WORK TASK
If a line of the data below holds the string "return", copy it.

SUPPLIED INFORMATION
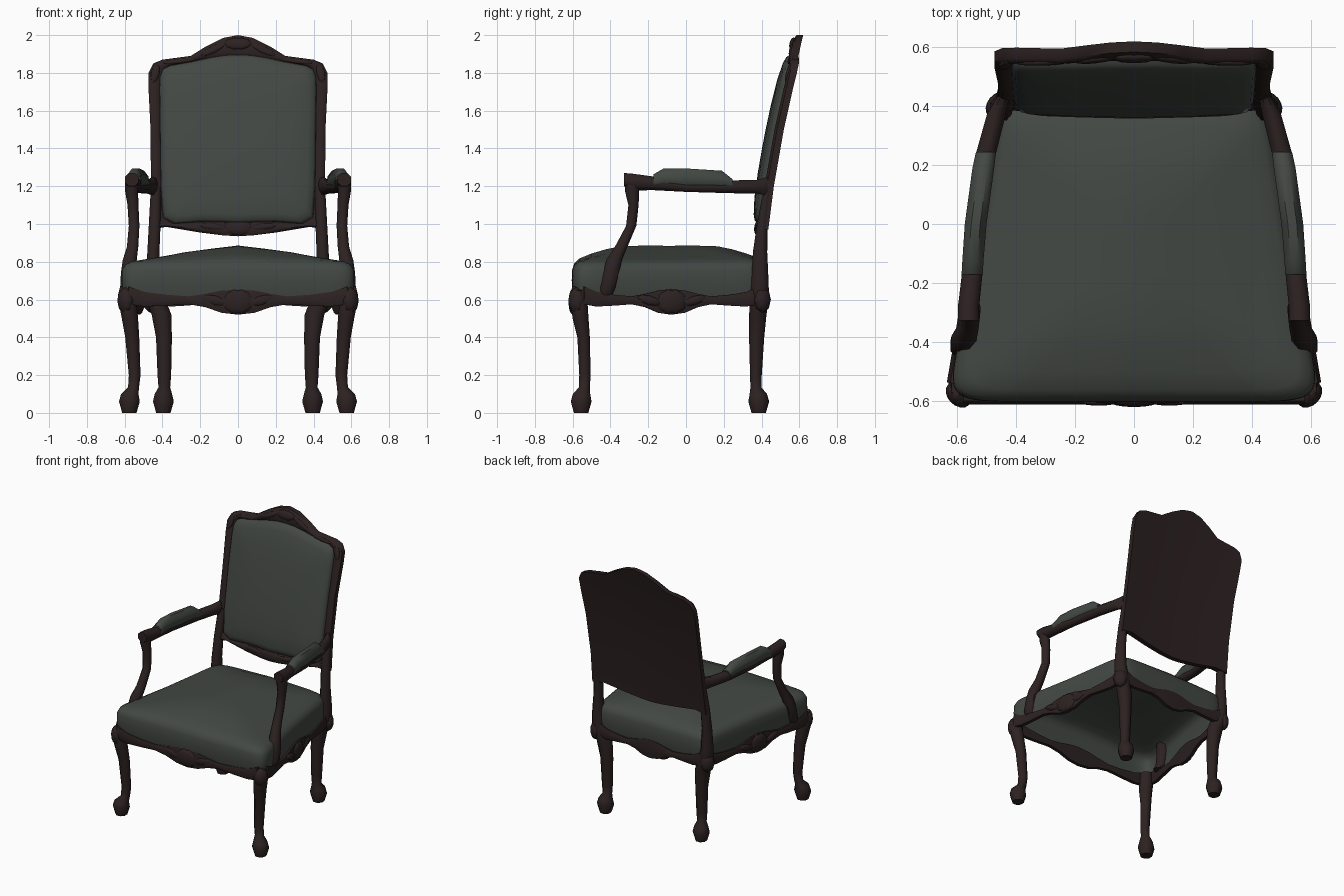
import bpy, bmesh, math
from mathutils import Matrix, Vector


def material(name, rgb):
    m = bpy.data.materials.new(name)
    m.diffuse_color = (*rgb, 1)
    return m


WOOD = material("dark wood", (0.026, 0.0155, 0.0155))
FABRIC = material("green grey fabric", (0.056, 0.065, 0.057))


def finish(name, bm, mat, mirror=False, angle=50):
    me = bpy.data.meshes.new(name)
    bm.to_mesh(me)
    bm.free()
    me.materials.append(mat)
    ob = bpy.data.objects.new(name, me)
    bpy.context.collection.objects.link(ob)
    bpy.ops.object.select_all(action='DESELECT')
    ob.select_set(True)
    bpy.context.view_layer.objects.active = ob
    bpy.ops.object.shade_smooth_by_angle(angle=math.radians(angle))
    if mirror:
        ob.modifiers.new("mirror", 'MIRROR').use_mirror_merge = False
    return ob


def loft(name, rings, mat, mirror=False, angle=50, start=True, end=True):
    """Skin a list of closed rings, capping either end if asked."""
    bm = bmesh.new()
    vs = [[bm.verts.new(p) for p in r] for r in rings]
    n = len(rings[0])
    for a, b in zip(vs, vs[1:]):
        for i in range(n):
            bm.faces.new((a[i], a[(i + 1) % n], b[(i + 1) % n], b[i]))
    if start:
        bm.faces.new(vs[0])
    if end:
        bm.faces.new(vs[-1])
    bmesh.ops.recalc_face_normals(bm, faces=bm.faces)
    return finish(name, bm, mat, mirror, angle)


def tube(name, pts, mat, upright=True):
    """Octagonal limb: each point is x, y, z and two half widths."""
    rings = []
    k = 1 / math.cos(math.pi / 8)
    for x, y, z, a, b in pts:
        ring = []
        for i in range(8):
            t = (i + 0.5) * math.pi / 4
            u, v = a * k * math.cos(t), b * k * math.sin(t)
            ring.append((x + u, y + v, z) if upright else (x + u, y, z + v))
        rings.append(ring)
    return loft(name, rings, mat, True)


def shell(name, loc, size, turn=0, roll=0, tilt=0, ribs=4, mirror=True):
    """Carved ribbed boss facing -y before it is turned."""
    bm = bmesh.new()
    bmesh.ops.create_uvsphere(bm, u_segments=24, v_segments=8, radius=1)
    m = (Matrix.Translation(loc) @ Matrix.Rotation(turn, 4, 'Z')
         @ Matrix.Rotation(tilt, 4, 'X') @ Matrix.Rotation(roll, 4, 'Y'))
    for v in bm.verts:
        x, y, z = v.co
        f = 0.86 + 0.14 * abs(math.cos(ribs * math.atan2(y, x)))
        v.co = m @ Vector((x * size[0] * f, -z * size[1], y * size[2] * f))
    bmesh.ops.recalc_face_normals(bm, faces=bm.faces)
    finish(name, bm, WOOD, mirror)


# Seat cushion: rounded trapezoid, open below, top ridged along the middle
def seat_ring(s, z, crown):
    ring = []
    for i in range(64):
        t = 2 * math.pi * i / 64
        c, d = math.cos(t), math.sin(t)
        u = s * math.copysign(abs(c) ** 0.18, c)
        v = s * math.copysign(abs(d) ** 0.18, d)
        x = u * (0.536 - 0.09 * v + 0.018 * v * v)
        ring.append((x, -0.09 + 0.515 * v, z + crown * (1 - abs(x) / 0.64)))
    return ring


loft("seat_cushion", [seat_ring(*r) for r in (
    (0.98, 0.61, 0), (0.995, 0.65, 0), (1, 0.70, 0), (0.997, 0.755, 0), (0.975, 0.785, 0.005),
    (0.92, 0.80, 0.018), (0.8, 0.806, 0.037), (0.65, 0.808, 0.058), (0.5, 0.81, 0.072),
    (0.25, 0.81, 0.076), (0.06, 0.81, 0.076))], FABRIC, start=False)

# Front legs
tube("front_leg", [
    (0.575, -0.555, 0, 0.038, 0.038), (0.575, -0.555, 0.06, 0.055, 0.055),
    (0.573, -0.553, 0.1, 0.046, 0.046), (0.553, -0.538, 0.135, 0.029, 0.029),
    (0.547, -0.535, 0.2, 0.031, 0.03), (0.56, -0.542, 0.4, 0.037, 0.033),
    (0.572, -0.558, 0.5, 0.043, 0.042), (0.584, -0.566, 0.58, 0.047, 0.045),
    (0.58, -0.56, 0.65, 0.04, 0.04)], WOOD)

# Back legs running up into the back posts
tube("back_leg_and_post", [
    (0.395, 0.385, 0, 0.038, 0.038), (0.395, 0.385, 0.06, 0.055, 0.055),
    (0.395, 0.383, 0.1, 0.046, 0.046), (0.39, 0.37, 0.135, 0.031, 0.029),
    (0.39, 0.37, 0.2, 0.036, 0.031), (0.392, 0.374, 0.4, 0.042, 0.04),
    (0.405, 0.38, 0.52, 0.052, 0.046), (0.435, 0.39, 0.6, 0.052, 0.05),
    (0.45, 0.392, 0.7, 0.04, 0.045), (0.448, 0.392, 0.85, 0.032, 0.038),
    (0.441, 0.404, 1.0, 0.031, 0.028), (0.434, 0.436, 1.2, 0.027, 0.022)], WOOD)


# Carved rails under the seat with a wavy edge
def rail(name, p0, p1, out, mirror):
    p0, p1, out = Vector(p0), Vector(p1), Vector(out).normalized()
    half = [(1, .575, .67), (.85, .563, .64), (.65, .568, .625), (.45, .575, .617),
            (.3, .56, .63), (.15, .53, .648)]
    prof = ([(-s, b, t) for s, b, t in half] + [(0, .52, .655)]
            + [(s, b, t) for s, b, t in reversed(half)])
    rings = []
    for s, b, t in prof:
        p = p0.lerp(p1, (s + 1) / 2)
        rings.append([(*(p + out * o), z) for o, z in (
            (-0.025, t), (0, t), (0.012, (b + t) / 2), (0, b), (-0.025, b))])
    loft(name, rings, WOOD, mirror)


rail("front_rail", (-0.58, -0.602), (0.58, -0.602), (0, -1), False)
rail("side_rail", (0.624, -0.54), (0.465, 0.39), (0.98, 0.17), True)
rail("back_rail", (-0.42, 0.425), (0.42, 0.425), (0, 1), False)

# Carved bosses and leaves on the rails and knees
shell("front_rail_shell", (0, -0.602, 0.588), (0.085, 0.02, 0.068), mirror=False, ribs=5)
shell("front_rail_leaf", (0.12, -0.605, 0.595), (0.07, 0.012, 0.026), roll=-0.25)
shell("front_knee_shell", (0.596, -0.58, 0.595), (0.05, 0.037, 0.07), turn=math.pi / 4)
shell("back_knee_shell", (0.462, 0.405, 0.6), (0.05, 0.036, 0.07), turn=math.radians(130))
side = math.radians(100)
shell("side_rail_shell", (0.545, -0.075, 0.588), (0.085, 0.022, 0.068), turn=side, ribs=5)
for s in (-1, 1):
    shell("side_rail_leaf", (0.545 - s * 0.021, -0.075 + s * 0.118, 0.595),
          (0.07, 0.018, 0.026), turn=side, roll=-0.25 * s)


# Backrest: outlines of half the frame, mirrored and laid on the leaning surface
outer = [(0, .935), (.08, .94), (.2, .955), (.38, .985), (.468, .97), (.461, 1.2),
         (.463, 1.5), (.474, 1.72), (.474, 1.80), (.448, 1.85), (.40, 1.87),
         (.25, 1.89), (.17, 1.94), (.08, 1.985), (0, 2.0)]
inner = [(0, 1.005), (.08, 1.01), (.2, 1.012), (.34, 1.002), (.397, 1.035), (.408, 1.2),
         (.412, 1.5), (.415, 1.72), (.412, 1.78), (.396, 1.82), (.36, 1.838),
         (.24, 1.86), (.15, 1.88), (.07, 1.893), (0, 1.896)]


def lean(x, z, depth):
    d = z - 1.2
    return (x, 0.404 + 0.15 * d + 0.085 * d * d + 0.09 * x * x + depth, z)


def back_ring(mix, depth, scale=1):
    pts = []
    for (x0, z0), (x1, z1) in zip(outer, inner):
        x, z = x0 + (x1 - x0) * mix, z0 + (z1 - z0) * mix
        pts.append((x * scale, 1.45 + (z - 1.45) * scale))
    pts += [(-x, z) for x, z in reversed(pts[1:-1])]
    return [lean(x, z, depth) for x, z in pts]


loft("back_frame", [
    back_ring(1, 0.042, 0.1), back_ring(1, 0.042, 0.5), back_ring(1, 0.042),
    back_ring(0, 0.042), back_ring(0, 0.006), back_ring(0.3, -0.006),
    back_ring(0.7, -0.003), back_ring(1, 0.01), back_ring(1, 0.025)], WOOD, end=False)
loft("back_cushion", [
    back_ring(1, 0.015, 1.003), back_ring(1, -0.003, 0.995), back_ring(1, -0.016, 0.97),
    back_ring(1, -0.025, 0.90), back_ring(1, -0.033, 0.7), back_ring(1, -0.035, 0.4),
    back_ring(1, -0.035, 0.1)], FABRIC, start=False)

# Carving on the back frame
tilt = -math.atan(0.26)
low = -math.atan(0.12)
shell("crest_shell", lean(0, 1.955, -0.002), (0.075, 0.016, 0.034), tilt=tilt, mirror=False, ribs=5)
shell("crest_leaf", lean(0.13, 1.925, -0.002), (0.075, 0.01, 0.02), tilt=tilt, roll=0.45)
shell("crest_scroll", lean(0.31, 1.863, -0.002), (0.09, 0.009, 0.014), tilt=tilt, roll=0.12)
shell("corner_leaf", lean(0.438, 1.80, -0.002), (0.022, 0.01, 0.055), tilt=tilt, roll=-0.2)
shell("lower_shell", lean(0, 0.98, 0.004), (0.08, 0.018, 0.042), tilt=low, mirror=False, ribs=5)
shell("lower_leaf", lean(0.13, 0.985, 0), (0.075, 0.01, 0.018), tilt=low, roll=-0.1)

# Arms, arm pads and arm supports
tube("arm", [
    (0.443, 0.435, 1.2, 0.02, 0.05), (0.467, 0.375, 1.197, 0.032, 0.036),
    (0.503, 0.24, 1.197, 0.034, 0.034), (0.54, 0.0, 1.195, 0.03, 0.025),
    (0.55, -0.17, 1.215, 0.035, 0.036), (0.562, -0.28, 1.222, 0.036, 0.044),
    (0.562, -0.328, 1.235, 0.036, 0.035)], WOOD, upright=False)
tube("arm_pad", [
    (0.503, 0.245, 1.212, 0.034, 0.026), (0.512, 0.19, 1.232, 0.037, 0.05),
    (0.538, 0.0, 1.24, 0.037, 0.054), (0.547, -0.12, 1.243, 0.036, 0.05),
    (0.55, -0.172, 1.225, 0.036, 0.038)], FABRIC, upright=False)
tube("arm_support", [
    (0.575, -0.425, 0.625, 0.034, 0.035), (0.59, -0.415, 0.66, 0.034, 0.04),
    (0.586, -0.398, 0.74, 0.034, 0.042), (0.573, -0.38, 0.81, 0.037, 0.042),
    (0.558, -0.343, 0.88, 0.03, 0.033), (0.55, -0.29, 0.99, 0.028, 0.027),
    (0.556, -0.278, 1.1, 0.029, 0.027), (0.563, -0.285, 1.17, 0.034, 0.037),
    (0.563, -0.288, 1.23, 0.035, 0.036)], WOOD)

YOUR RESPONSE
    return m
    return ob
    return finish(name, bm, mat, mirror, angle)
    return loft(name, rings, mat, True)
    return ring
    return (x, 0.404 + 0.15 * d + 0.085 * d * d + 0.09 * x * x + depth, z)
    return [lean(x, z, depth) for x, z in pts]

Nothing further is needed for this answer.